Crisis Misinformation and Corrective Strategies in Social-Mediated Crisis Communication
In Social Media and Crisis Communication (2nd edition) (Eds: Y. Jin and L. Austin). Routledge.
Abstract: The social-mediated crisis communication domain is flooded with misinformation in various forms, causing misperception about a crisis and trigger negative crisis outcomes that harm organizational reputation and publics’ wellbeing. Organizations and crisis practitioners must understand the characteristics of crisis misinformation and key actors in misinformation spread on social media in order to fight misinformation via effective corrective communication. By reviewing and synthesizing misinformation and corrective communication theories and published empirical evidence that are directly relevant to social media and crisis communication, this chapter defines crisis misinformation, illustrates a typology of misinformation characteristics, identifies key actors in crisis misinformation spread, and recommends corrective communication strategies for organizations to consider in fighting misinformation in social-mediated crisis communication. Future research directions and key recommendations are made for both scholars and crisis managers in order to advance our knowledge and practice in combating crisis misinformation with enhanced effectiveness.
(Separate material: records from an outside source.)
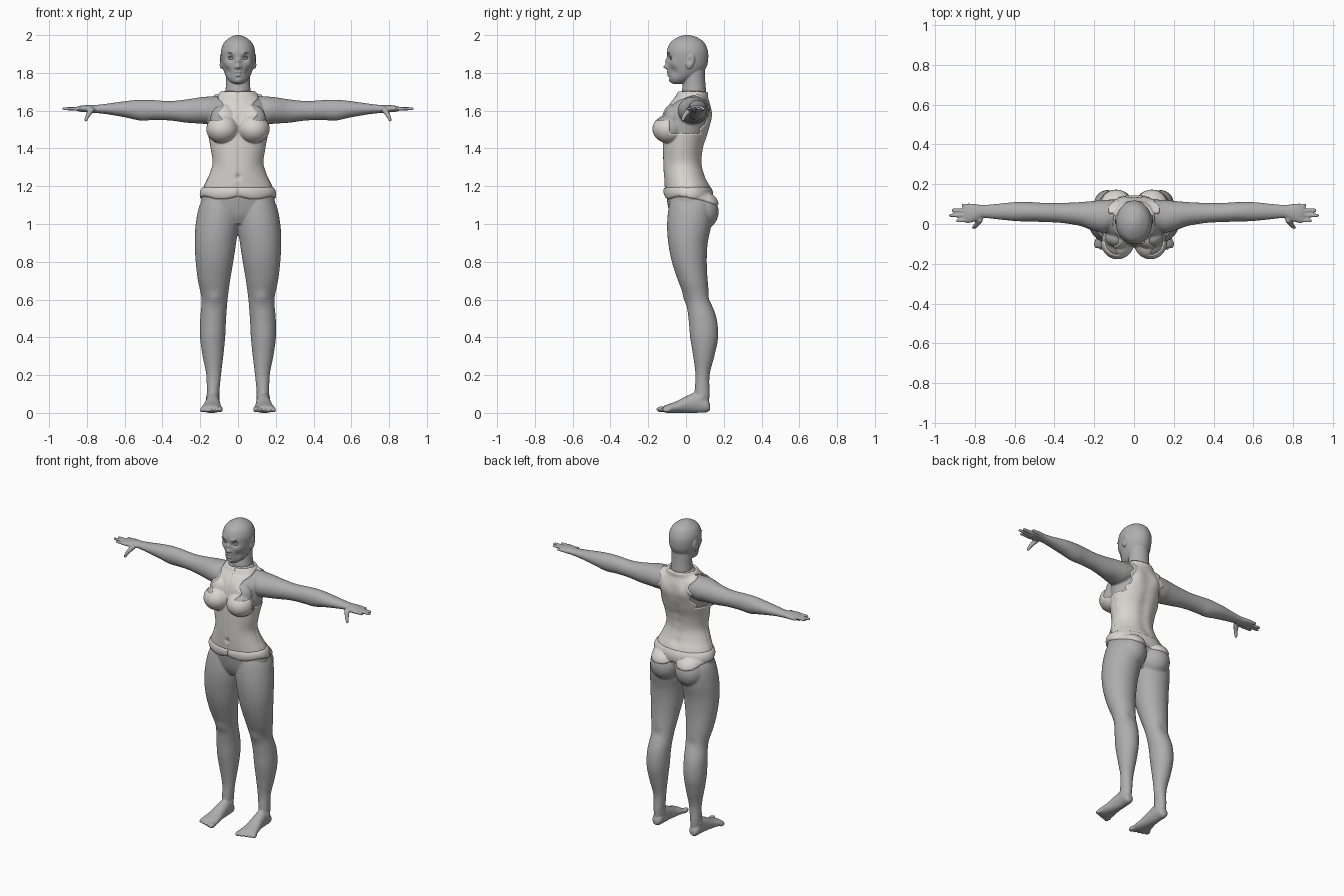
import bpy, bmesh, math
from mathutils import Matrix, Vector

cube = bpy.data.objects.get("Cube")
if cube:
    bpy.data.objects.remove(cube, do_unlink=True)


def material(name, rgb):
    m = bpy.data.materials.new(name)
    m.use_nodes = True
    m.diffuse_color = (*rgb, 1)
    m.node_tree.nodes["Principled BSDF"].inputs["Base Color"].default_value = (*rgb, 1)
    return m


skin = material("grey skin", (.42, .42, .42))
cloth = material("pale cloth", (.68, .665, .625))


def spline(secs, steps=5):
    """Smooth interpolation through a list of equal-length tuples."""
    out = []
    last = len(secs) - 1
    for i in range(last):
        quad = secs[max(i - 1, 0)], secs[i], secs[i + 1], secs[min(i + 2, last)]
        for k in range(steps):
            t = k / steps
            out.append([b + .5 * t * (c - a + t * (2*a - 5*b + 4*c - d + t * (3*(b - c) + d - a)))
                        for a, b, c, d in zip(*quad)])
    return out + [list(secs[-1])]


def loft(bm, axis, secs, sides=40):
    """Oval rings along an axis; each section is (position, a low, a high, b low, b high)."""
    place = {"x": lambda t, a, b: (t, a, b), "y": lambda t, a, b: (a, t, b),
             "z": lambda t, a, b: (a, b, t)}[axis]
    rings = []
    for t, a0, a1, b0, b1 in spline(secs):
        ring = []
        for k in range(sides):
            w = math.tau * k / sides
            ring.append(bm.verts.new(place(t, (a0 + a1 + (a1 - a0) * math.cos(w)) / 2,
                                           (b0 + b1 + (b1 - b0) * math.sin(w)) / 2)))
        rings.append(ring)
    for r, s in zip(rings, rings[1:]):
        for k in range(sides):
            n = (k + 1) % sides
            bm.faces.new((r[k], r[n], s[n], s[k]))
    bm.faces.new(rings[0])
    bm.faces.new(rings[-1])


def centred(secs):
    return [(z, -w, w, front, back) for z, w, front, back in secs]


def ball(bm, loc, radii, turn=0, axis="Z"):
    m = Matrix.Translation(loc) @ Matrix.Rotation(turn, 4, axis) @ Matrix.Diagonal((*radii, 1))
    bmesh.ops.create_uvsphere(bm, u_segments=28, v_segments=18, radius=1, matrix=m)


def rod(bm, p, q, r0, r1):
    p, q = Vector(p), Vector(q)
    m = Matrix.Translation((p + q) / 2) @ (q - p).to_track_quat("Z", "Y").to_matrix().to_4x4()
    bmesh.ops.create_cone(bm, cap_ends=True, segments=20, radius1=r0, radius2=r1,
                          depth=(q - p).length, matrix=m)
    ball(bm, p, (r0,) * 3)
    ball(bm, q, (r1,) * 3)


def mirror(bm):
    new = bmesh.ops.duplicate(bm, geom=bm.verts[:] + bm.edges[:] + bm.faces[:])["geom"]
    for v in new:
        if isinstance(v, bmesh.types.BMVert):
            v.co.x *= -1


def add_object(name, bm, mat):
    me = bpy.data.meshes.new(name)
    bm.to_mesh(me)
    bm.free()
    me.materials.append(mat)
    me.shade_smooth()
    ob = bpy.data.objects.new(name, me)
    bpy.context.collection.objects.link(ob)
    return ob


def fuse(name, bm, voxel, strokes):
    """Blend overlapping parts into one skin, then push it with soft mirrored strokes."""
    bmesh.ops.recalc_face_normals(bm, faces=bm.faces[:])
    ob = add_object(name, bm, skin)
    mod = ob.modifiers.new("blend", "REMESH")
    mod.mode = "VOXEL"
    mod.voxel_size = voxel
    soft = ob.modifiers.new("soften", "SMOOTH")
    soft.factor, soft.iterations = .5, 4
    dg = bpy.context.evaluated_depsgraph_get()
    me = bpy.data.meshes.new_from_object(ob.evaluated_get(dg))
    ob.modifiers.clear()
    ob.data = me
    for x, y, z, r, push in strokes:
        for side in ((1, -1) if x else (1,)):
            centre, move = Vector((x * side, y, z)), Vector((push[0] * side, push[1], push[2]))
            for v in me.vertices:
                if abs(v.co.z - z) < 2.5 * r:
                    d = (v.co - centre).length / r
                    if d < 2.5:
                        v.co += move * math.exp(-d * d)
    me.materials.clear()
    me.materials.append(skin)
    me.shade_smooth()
    return ob


def shell(name, source, rule, lift):
    """Garment lifted from the part of the skin picked by a rule, hem tucked under."""
    bm = bmesh.new()
    bm.from_mesh(source.data)
    bmesh.ops.delete(bm, geom=[f for f in bm.faces if not rule(f.calc_center_median())],
                     context="FACES")
    bm.normal_update()
    hem = [v for v in bm.verts if v.is_boundary]
    for _ in range(5):
        goal = {}
        for v in hem:
            near = [e.other_vert(v).co for e in v.link_edges if e.is_boundary]
            goal[v] = v.co * .5 + sum(near, Vector()) * (.5 / len(near))
        for v, co in goal.items():
            v.co = co
    edge = set(hem)
    for v in bm.verts:
        v.co += v.normal * (-.003 if v in edge else lift(v.co))
    return add_object(name, bm, cloth)


# Limbs, bust and seat, one side
bm = bmesh.new()
loft(bm, "z", [(.04, .105, .16, .05, .12), (.1, .1, .165, .045, .125), (.2, .09, .168, .05, .125),
               (.3, .078, .187, .038, .15), (.4, .068, .201, .022, .17), (.5, .063, .2, .013, .162),
               (.6, .055, .193, -.003, .128), (.7, .042, .212, -.042, .115),
               (.8, .025, .224, -.075, .11), (.9, .01, .229, -.094, .115),
               (1, -.004, .224, -.1, .135), (1.1, 0, .203, -.09, .14), (1.17, .03, .16, -.07, .1)])
loft(bm, "x", [(.05, .02, .11, 1.56, 1.685), (.14, -.04, .12, 1.53, 1.676),
               (.2, -.035, .116, 1.532, 1.671), (.27, -.01, .11, 1.536, 1.66),
               (.36, .005, .106, 1.548, 1.651), (.45, .01, .106, 1.55, 1.656),
               (.52, .012, .11, 1.548, 1.658), (.6, .015, .11, 1.565, 1.65),
               (.7, .025, .1, 1.582, 1.636), (.76, .03, .096, 1.588, 1.63),
               (.8, .012, .101, 1.591, 1.63), (.84, .004, .104, 1.595, 1.625),
               (.855, .015, .095, 1.602, 1.62)])
ball(bm, (.083, -.088, 1.503), (.08, .085, .072))
ball(bm, (.078, -.07, 1.56), (.068, .05, .07))
ball(bm, (.09, .076, 1.065), (.095, .097, .1))

# Fingers and thumb
for y, tip in ((.016, .895), (.043, .93), (.069, .918), (.094, .868)):
    rod(bm, (.82, y * .85 + .008, 1.61), (tip - .008, y, 1.61), .0115, .0088)
rod(bm, (.775, .02, 1.605), (.795, -.008, 1.575), .016, .012)
rod(bm, (.795, -.008, 1.575), (.806, -.018, 1.55), .012, .009)

# Feet and toes
loft(bm, "y", [(.128, .12, .15, .015, .045), (.11, .103, .165, .003, .075), (.06, .098, .168, 0, .11),
               (0, .094, .176, 0, .088), (-.05, .089, .187, 0, .062), (-.1, .083, .198, 0, .044),
               (-.12, .09, .19, .006, .034)])
for k in range(5):
    size = .016 if k == 0 else .0115
    ball(bm, (.096 + .0235 * k, -.127 + .0065 * k, size + .003), (size, .031 - .002 * k, size))
mirror(bm)

# Torso
loft(bm, "z", centred([(1, .1, -.06, .08), (1.05, .175, -.085, .11), (1.12, .195, -.1, .13),
                       (1.19, .18, -.107, .125), (1.25, .152, -.112, .1), (1.32, .13, -.113, .083),
                       (1.4, .14, -.117, .09), (1.48, .154, -.115, .115), (1.55, .161, -.11, .13),
                       (1.61, .158, -.095, .13), (1.65, .135, -.07, .118), (1.68, .098, -.042, .108),
                       (1.705, .07, -.02, .1)]), 56)
groove = [(0, .1, 1.24 + .06 * k, .035, (0, -.008, 0)) for k in range(7)]
body = fuse("body", bm, .0055, groove + [
    (0, -.113, 1.25, .014, (0, .009, 0)), (.075, .13, 1.58, .045, (0, .01, 0)),
    (.125, 0, .61, .035, (0, -.008, 0)), (.06, -.11, 1.32, .05, (0, -.004, 0)),
    (.125, .13, .61, .03, (0, -.006, 0)), (.168, .08, .08, .014, (.006, 0, 0)),
    (.097, .08, .085, .014, (-.006, 0, 0))])


# Sleeveless bodice with notched armholes and grooved seams
def bodice_area(p):
    x = abs(p.x)
    if not 1.185 < p.z < 1.697 or x > .2:
        return False
    if p.z < 1.48 or (p.y < -.085 and p.z < 1.55) or (p.y > .09 and p.z < 1.51):
        return True
    return x < (.115 if p.y > .05 else .093) + .014 * math.sin(75 * (p.z - 1.48))


def bodice_lift(p):
    front_seam = abs(p.x) < .003 and p.y < 0
    side_seam = abs(p.y + .01) < .0035 and abs(p.x) > .1
    if front_seam or side_seam:
        return .001
    return .005 + .007 * max(0, min(1, (p.z - 1.665) / .02))


shell("bodice", body, bodice_area, bodice_lift)


# Padded hip band with a scalloped lower edge
def band_height(p):
    low = 1.145 - .015 * abs(math.sin(18 * p.x)) - .035 * max(0, min(1, p.y / .15))
    return (p.z - low) / (1.197 - low)


def band_lift(p):
    t = max(0, min(1, band_height(p)))
    if abs(p.x) < .003 and p.y < 0:
        return .003
    return .002 + .012 * math.sqrt(math.sin(math.pi * t))


shell("hip_band", body, lambda p: 0 < band_height(p) < 1 and abs(p.x) < .3, band_lift)

# Head, neck and ears
bm = bmesh.new()
ball(bm, (.088, .022, 1.862), (.011, .023, .042), -.25, "X")
mirror(bm)
loft(bm, "z", centred([(1.742, .02, -.066, -.02), (1.75, .038, -.08, 0), (1.77, .057, -.089, .045),
                       (1.8, .072, -.093, .088), (1.84, .084, -.097, .112), (1.88, .09, -.101, .118),
                       (1.92, .09, -.1, .115), (1.96, .074, -.083, .097), (1.985, .046, -.05, .065),
                       (1.997, .021, -.02, .032), (2.001, .004, 0, .012)]), 56)
loft(bm, "z", centred([(1.64, .07, -.02, .1), (1.7, .067, -.022, .106), (1.74, .064, -.016, .103),
                       (1.79, .063, -.01, .1), (1.83, .06, -.01, .1)]))
fuse("head", bm, .004, [
    (.036, -.092, 1.877, .018, (0, .013, 0)), (.034, -.096, 1.903, .016, (0, -.005, 0)),
    (0, -.1, 1.862, .013, (0, -.011, 0)), (0, -.1, 1.834, .013, (0, -.025, -.003)),
    (.012, -.098, 1.829, .009, (0, -.008, 0)), (.009, -.093, 1.804, .01, (0, -.007, 0)),
    (.007, -.093, 1.787, .009, (0, -.007, 0)), (0, -.098, 1.796, .006, (0, .004, 0)),
    (.014, -.096, 1.796, .006, (0, .004, 0)), (0, -.092, 1.774, .01, (0, .005, 0)),
    (0, -.085, 1.757, .015, (0, -.005, 0)), (.06, -.065, 1.848, .024, (.004, -.004, 0)),
    (.055, -.065, 1.808, .024, (-.006, .003, 0)), (.1, .018, 1.865, .014, (-.007, 0, 0))])

# Eyes, upper lids and brows
for name, y, z, size, tilt in (("eyes", -.075, 1.876, (.015, .011, .007), -.1),
                               ("eyelids", -.076, 1.883, (.018, .012, .003), -.12),
                               ("eyebrows", -.092, 1.904, (.02, .007, .0025), -.15)):
    bm = bmesh.new()
    ball(bm, (.036, y, z), size, tilt, "Y")
    mirror(bm)
    bmesh.ops.recalc_face_normals(bm, faces=bm.faces[:])
    add_object(name, bm, skin)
Exploring Differences in Crisis Literacy and Efficacy on Behavioral Responses during Infectious Disease Outbreaks
Abstract: This study examined the effects of literacy and efficacy on individuals’ protective action taking and information seeking during the early phase of infectious disease outbreaks through a nationally representative survey […]